Advertisement

Approximative Reduction by Completion of Empirical Uniformities

Kepler’s theory of planetary motion and Newton’s theory of gravitation

Abstract

In physics almost all important examples of theory reduction are of an approximative nature, for instance the reductions of nonrelativistic to relativistic theories of spacetime and dynamics, or of classical to corresponding quantum theories. To formalize the idea of theory approximation one needs a mathematical structure with a certain type of convergence — the Cauchy convergence, which is defined on a uniform structure (comp. [9], [10], [11]). This convergence type reflects the general fact that the approximated structures or models of the reduced theory are not models of the reducing theory, i.e. the approximation process takes you out of the approximating theory, as it were. For instance in the wellknown reduction example of Kepler’s theory of planetary motion to Newton’s theory of gravitation, Keplerian orbits are not solutions of Newton’s differential equations.

Keywords

Particle System Physical Theory Theory Reduction Keplerian Orbit Planetary Motion 
These keywords were added by machine and not by the authors. This process is experimental and the keywords may be updated as the learning algorithm improves.

Preview

Unable to display preview. Download preview PDF.

Unable to display preview. Download preview PDF.

Literature

  1. [1]
    M. Born, Optik, Springer; Berlin 1933.Google Scholar
  2. [2]
    N. Bourbaki, General Topology; Herman, Paris 1966.Google Scholar
  3. [3]
    N. Bourbaki, Theory of Sets; Herman, Paris 1968.MATHGoogle Scholar
  4. [4]
    R. Breuer, J. Ehlers, Propagation of high-frequency electromagnetic waves through a magnetized plasma in curved spacetime I, II; Proc. R. Soc. Lond. A 370 (1980).Google Scholar
  5. [5]
    E. Cech, Topological spaces; Interscience, London 1966.MATHGoogle Scholar
  6. [6]
    J. Ehlers, Über den Newtonschen Grenzwert der Einsteinschen Gravitationstheorie, to appear in Festschrift für Mittelstaedt (1981).Google Scholar
  7. [7]
    K. Hepp, The classical limit for quantum mechanical correlation functions; Commun. math. Phys. 35, 265–277 (1974).MathSciNetADSCrossRefGoogle Scholar
  8. [8]
    H.W. Knobloch, F. Kappel, Gewöhnliche Differentialgleichungen; Teubner, Stuttgart 1974.MATHGoogle Scholar
  9. [9]
    G. Ludwig, Die Grundstrukturen einer physikalischen Theorie, Springer, Berlin 1978.MATHGoogle Scholar
  10. [10]
    D. Mayr, Investigations of the concept of reduction II; Erkenntnis 16 (1981).Google Scholar
  11. [11]
    C.-U. Moulines, Approximative explanation of empirical theories: a general explication; Erkenntnis 10, 201–229 (1976).CrossRefGoogle Scholar
  12. [12]
    D. Ruelle, Statistical Mechanics, Rigorous Results; Benjamin, New York 1969.MATHGoogle Scholar
  13. [13]
    E. Scheibe, Die Erklärung der Keplersehen Gesetze durch Newtons Gravitationsgleichung; in E. Scheibe und G. Süßmann (eds), Einheit und Vielheit, Festschrift für Carl Friedrich von Weizsäcker, Vandenhoeck & Ruprecht, Göttingen, 1973.Google Scholar
  14. [14]
    W. Stegmüller, The Structuralist View of Theories; Springer, Berlin 1979.MATHCrossRefGoogle Scholar

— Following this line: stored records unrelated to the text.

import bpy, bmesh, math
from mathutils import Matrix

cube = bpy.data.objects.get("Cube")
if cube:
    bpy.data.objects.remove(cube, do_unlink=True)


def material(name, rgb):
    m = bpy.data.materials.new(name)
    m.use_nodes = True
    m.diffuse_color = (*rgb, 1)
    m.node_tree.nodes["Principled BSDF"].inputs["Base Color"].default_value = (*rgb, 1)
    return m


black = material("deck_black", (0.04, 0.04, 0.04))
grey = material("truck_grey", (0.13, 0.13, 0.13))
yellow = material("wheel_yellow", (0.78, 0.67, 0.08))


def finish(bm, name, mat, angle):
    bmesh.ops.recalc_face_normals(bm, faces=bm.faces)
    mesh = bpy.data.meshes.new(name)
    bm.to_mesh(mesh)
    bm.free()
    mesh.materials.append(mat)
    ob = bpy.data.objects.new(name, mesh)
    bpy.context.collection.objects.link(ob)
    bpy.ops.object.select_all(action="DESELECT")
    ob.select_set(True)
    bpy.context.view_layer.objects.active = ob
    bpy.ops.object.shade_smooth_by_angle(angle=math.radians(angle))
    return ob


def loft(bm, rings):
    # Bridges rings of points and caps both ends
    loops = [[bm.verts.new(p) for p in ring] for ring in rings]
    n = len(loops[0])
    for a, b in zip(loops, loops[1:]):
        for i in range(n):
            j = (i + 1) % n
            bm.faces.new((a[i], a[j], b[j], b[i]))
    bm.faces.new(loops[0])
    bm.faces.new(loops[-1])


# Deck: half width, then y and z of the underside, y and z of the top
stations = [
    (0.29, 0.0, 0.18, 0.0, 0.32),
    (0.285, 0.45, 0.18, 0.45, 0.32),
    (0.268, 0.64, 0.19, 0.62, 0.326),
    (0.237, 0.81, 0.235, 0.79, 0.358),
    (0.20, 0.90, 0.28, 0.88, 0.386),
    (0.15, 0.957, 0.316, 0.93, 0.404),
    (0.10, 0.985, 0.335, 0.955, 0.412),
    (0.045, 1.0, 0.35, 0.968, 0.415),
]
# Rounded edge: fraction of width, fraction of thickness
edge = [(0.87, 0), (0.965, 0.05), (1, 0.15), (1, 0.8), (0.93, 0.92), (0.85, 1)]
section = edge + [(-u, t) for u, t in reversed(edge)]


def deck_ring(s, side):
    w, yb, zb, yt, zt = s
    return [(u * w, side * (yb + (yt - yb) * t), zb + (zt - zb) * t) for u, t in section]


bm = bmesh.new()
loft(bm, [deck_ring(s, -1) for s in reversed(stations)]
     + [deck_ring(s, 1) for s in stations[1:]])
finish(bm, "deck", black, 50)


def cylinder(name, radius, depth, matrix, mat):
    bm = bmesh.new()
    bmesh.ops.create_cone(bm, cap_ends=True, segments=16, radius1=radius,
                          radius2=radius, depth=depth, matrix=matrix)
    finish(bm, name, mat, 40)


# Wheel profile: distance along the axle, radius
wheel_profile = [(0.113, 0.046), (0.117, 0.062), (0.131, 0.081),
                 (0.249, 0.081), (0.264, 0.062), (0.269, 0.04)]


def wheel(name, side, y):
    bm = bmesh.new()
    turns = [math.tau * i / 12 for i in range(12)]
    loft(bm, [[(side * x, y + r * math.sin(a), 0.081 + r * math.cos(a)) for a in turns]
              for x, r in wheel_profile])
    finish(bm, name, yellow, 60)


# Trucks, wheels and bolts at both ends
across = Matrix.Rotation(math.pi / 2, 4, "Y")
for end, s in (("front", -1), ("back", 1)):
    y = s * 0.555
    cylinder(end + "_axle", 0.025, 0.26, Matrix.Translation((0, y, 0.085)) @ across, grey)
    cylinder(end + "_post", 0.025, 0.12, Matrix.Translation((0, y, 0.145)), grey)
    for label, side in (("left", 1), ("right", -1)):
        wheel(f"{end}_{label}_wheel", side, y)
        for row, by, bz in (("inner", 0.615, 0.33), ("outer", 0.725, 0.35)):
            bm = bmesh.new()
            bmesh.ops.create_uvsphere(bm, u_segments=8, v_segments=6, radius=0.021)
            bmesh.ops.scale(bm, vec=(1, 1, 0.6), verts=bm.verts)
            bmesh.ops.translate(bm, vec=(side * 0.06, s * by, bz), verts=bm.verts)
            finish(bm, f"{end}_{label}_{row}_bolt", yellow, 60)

Copyright information

© Plenum Press, New York 1981

Authors and Affiliations

  • D. Mayr
    • 1
  1. 1.Fachbereich PhysikPhilipps-Universität MarburgMarburgFederal Republic of Germany

Personalised recommendations